### Source data
------------------------

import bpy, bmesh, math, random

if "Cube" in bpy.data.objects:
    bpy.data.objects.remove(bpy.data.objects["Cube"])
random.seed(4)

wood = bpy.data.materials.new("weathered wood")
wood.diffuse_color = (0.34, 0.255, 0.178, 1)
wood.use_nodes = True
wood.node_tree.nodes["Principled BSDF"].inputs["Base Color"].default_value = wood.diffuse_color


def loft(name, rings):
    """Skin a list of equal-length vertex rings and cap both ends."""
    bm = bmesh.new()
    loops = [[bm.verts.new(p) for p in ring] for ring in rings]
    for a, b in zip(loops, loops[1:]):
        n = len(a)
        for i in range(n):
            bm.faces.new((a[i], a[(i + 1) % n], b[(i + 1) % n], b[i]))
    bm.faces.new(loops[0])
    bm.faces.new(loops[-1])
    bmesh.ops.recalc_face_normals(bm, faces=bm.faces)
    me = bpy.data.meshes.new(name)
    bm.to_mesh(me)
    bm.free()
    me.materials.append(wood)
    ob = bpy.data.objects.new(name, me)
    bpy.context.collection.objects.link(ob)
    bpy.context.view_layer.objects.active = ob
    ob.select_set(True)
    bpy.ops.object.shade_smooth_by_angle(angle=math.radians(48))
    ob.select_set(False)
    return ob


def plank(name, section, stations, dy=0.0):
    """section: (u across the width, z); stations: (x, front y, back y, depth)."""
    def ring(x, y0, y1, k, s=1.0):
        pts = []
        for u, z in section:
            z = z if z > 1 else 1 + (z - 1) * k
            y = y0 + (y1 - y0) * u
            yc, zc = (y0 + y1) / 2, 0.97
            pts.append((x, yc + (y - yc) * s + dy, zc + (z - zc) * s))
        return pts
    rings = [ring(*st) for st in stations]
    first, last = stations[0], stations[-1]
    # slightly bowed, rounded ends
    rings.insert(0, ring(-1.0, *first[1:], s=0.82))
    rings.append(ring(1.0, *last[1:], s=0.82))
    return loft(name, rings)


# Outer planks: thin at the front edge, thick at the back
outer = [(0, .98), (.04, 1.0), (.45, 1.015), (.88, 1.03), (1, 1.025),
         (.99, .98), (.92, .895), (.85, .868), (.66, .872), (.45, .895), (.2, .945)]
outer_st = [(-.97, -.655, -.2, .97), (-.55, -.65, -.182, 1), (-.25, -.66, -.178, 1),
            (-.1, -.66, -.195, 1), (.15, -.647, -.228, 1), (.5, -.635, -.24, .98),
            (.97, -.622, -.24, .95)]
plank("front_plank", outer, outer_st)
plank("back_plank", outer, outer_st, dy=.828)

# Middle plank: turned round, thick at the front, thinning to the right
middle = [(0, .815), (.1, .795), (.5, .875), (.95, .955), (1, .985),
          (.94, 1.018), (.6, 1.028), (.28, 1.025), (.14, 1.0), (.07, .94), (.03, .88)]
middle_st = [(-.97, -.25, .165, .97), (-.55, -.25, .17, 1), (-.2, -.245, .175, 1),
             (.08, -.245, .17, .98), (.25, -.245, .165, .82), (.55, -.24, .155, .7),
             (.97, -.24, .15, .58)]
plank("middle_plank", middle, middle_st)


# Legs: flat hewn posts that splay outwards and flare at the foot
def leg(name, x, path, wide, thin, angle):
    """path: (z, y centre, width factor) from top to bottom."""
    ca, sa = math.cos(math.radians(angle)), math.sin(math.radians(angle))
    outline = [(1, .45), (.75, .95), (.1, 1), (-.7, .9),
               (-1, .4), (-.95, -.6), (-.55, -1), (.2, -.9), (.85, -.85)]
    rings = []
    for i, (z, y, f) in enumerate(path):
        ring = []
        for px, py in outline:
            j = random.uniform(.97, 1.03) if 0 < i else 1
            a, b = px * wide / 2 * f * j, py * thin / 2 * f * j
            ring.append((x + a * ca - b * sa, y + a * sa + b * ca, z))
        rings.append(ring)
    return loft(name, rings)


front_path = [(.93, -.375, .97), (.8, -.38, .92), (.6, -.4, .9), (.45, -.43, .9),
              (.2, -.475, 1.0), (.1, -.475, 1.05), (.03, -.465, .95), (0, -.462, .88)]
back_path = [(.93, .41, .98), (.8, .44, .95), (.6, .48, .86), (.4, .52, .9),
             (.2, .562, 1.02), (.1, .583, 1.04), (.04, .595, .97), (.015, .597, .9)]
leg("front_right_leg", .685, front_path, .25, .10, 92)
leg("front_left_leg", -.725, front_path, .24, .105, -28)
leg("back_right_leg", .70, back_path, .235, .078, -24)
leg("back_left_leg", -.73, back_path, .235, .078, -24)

------------------------

### Your goal
Print out every record, character for character.

### Answer to this exercise
import bpy, bmesh, math, random

if "Cube" in bpy.data.objects:
    bpy.data.objects.remove(bpy.data.objects["Cube"])
random.seed(4)

wood = bpy.data.materials.new("weathered wood")
wood.diffuse_color = (0.34, 0.255, 0.178, 1)
wood.use_nodes = True
wood.node_tree.nodes["Principled BSDF"].inputs["Base Color"].default_value = wood.diffuse_color


def loft(name, rings):
    """Skin a list of equal-length vertex rings and cap both ends."""
    bm = bmesh.new()
    loops = [[bm.verts.new(p) for p in ring] for ring in rings]
    for a, b in zip(loops, loops[1:]):
        n = len(a)
        for i in range(n):
            bm.faces.new((a[i], a[(i + 1) % n], b[(i + 1) % n], b[i]))
    bm.faces.new(loops[0])
    bm.faces.new(loops[-1])
    bmesh.ops.recalc_face_normals(bm, faces=bm.faces)
    me = bpy.data.meshes.new(name)
    bm.to_mesh(me)
    bm.free()
    me.materials.append(wood)
    ob = bpy.data.objects.new(name, me)
    bpy.context.collection.objects.link(ob)
    bpy.context.view_layer.objects.active = ob
    ob.select_set(True)
    bpy.ops.object.shade_smooth_by_angle(angle=math.radians(48))
    ob.select_set(False)
    return ob


def plank(name, section, stations, dy=0.0):
    """section: (u across the width, z); stations: (x, front y, back y, depth)."""
    def ring(x, y0, y1, k, s=1.0):
        pts = []
        for u, z in section:
            z = z if z > 1 else 1 + (z - 1) * k
            y = y0 + (y1 - y0) * u
            yc, zc = (y0 + y1) / 2, 0.97
            pts.append((x, yc + (y - yc) * s + dy, zc + (z - zc) * s))
        return pts
    rings = [ring(*st) for st in stations]
    first, last = stations[0], stations[-1]
    # slightly bowed, rounded ends
    rings.insert(0, ring(-1.0, *first[1:], s=0.82))
    rings.append(ring(1.0, *last[1:], s=0.82))
    return loft(name, rings)


# Outer planks: thin at the front edge, thick at the back
outer = [(0, .98), (.04, 1.0), (.45, 1.015), (.88, 1.03), (1, 1.025),
         (.99, .98), (.92, .895), (.85, .868), (.66, .872), (.45, .895), (.2, .945)]
outer_st = [(-.97, -.655, -.2, .97), (-.55, -.65, -.182, 1), (-.25, -.66, -.178, 1),
            (-.1, -.66, -.195, 1), (.15, -.647, -.228, 1), (.5, -.635, -.24, .98),
            (.97, -.622, -.24, .95)]
plank("front_plank", outer, outer_st)
plank("back_plank", outer, outer_st, dy=.828)

# Middle plank: turned round, thick at the front, thinning to the right
middle = [(0, .815), (.1, .795), (.5, .875), (.95, .955), (1, .985),
          (.94, 1.018), (.6, 1.028), (.28, 1.025), (.14, 1.0), (.07, .94), (.03, .88)]
middle_st = [(-.97, -.25, .165, .97), (-.55, -.25, .17, 1), (-.2, -.245, .175, 1),
             (.08, -.245, .17, .98), (.25, -.245, .165, .82), (.55, -.24, .155, .7),
             (.97, -.24, .15, .58)]
plank("middle_plank", middle, middle_st)


# Legs: flat hewn posts that splay outwards and flare at the foot
def leg(name, x, path, wide, thin, angle):
    """path: (z, y centre, width factor) from top to bottom."""
    ca, sa = math.cos(math.radians(angle)), math.sin(math.radians(angle))
    outline = [(1, .45), (.75, .95), (.1, 1), (-.7, .9),
               (-1, .4), (-.95, -.6), (-.55, -1), (.2, -.9), (.85, -.85)]
    rings = []
    for i, (z, y, f) in enumerate(path):
        ring = []
        for px, py in outline:
            j = random.uniform(.97, 1.03) if 0 < i else 1
            a, b = px * wide / 2 * f * j, py * thin / 2 * f * j
            ring.append((x + a * ca - b * sa, y + a * sa + b * ca, z))
        rings.append(ring)
    return loft(name, rings)


front_path = [(.93, -.375, .97), (.8, -.38, .92), (.6, -.4, .9), (.45, -.43, .9),
              (.2, -.475, 1.0), (.1, -.475, 1.05), (.03, -.465, .95), (0, -.462, .88)]
back_path = [(.93, .41, .98), (.8, .44, .95), (.6, .48, .86), (.4, .52, .9),
             (.2, .562, 1.02), (.1, .583, 1.04), (.04, .595, .97), (.015, .597, .9)]
leg("front_right_leg", .685, front_path, .25, .10, 92)
leg("front_left_leg", -.725, front_path, .24, .105, -28)
leg("back_right_leg", .70, back_path, .235, .078, -24)
leg("back_left_leg", -.73, back_path, .235, .078, -24)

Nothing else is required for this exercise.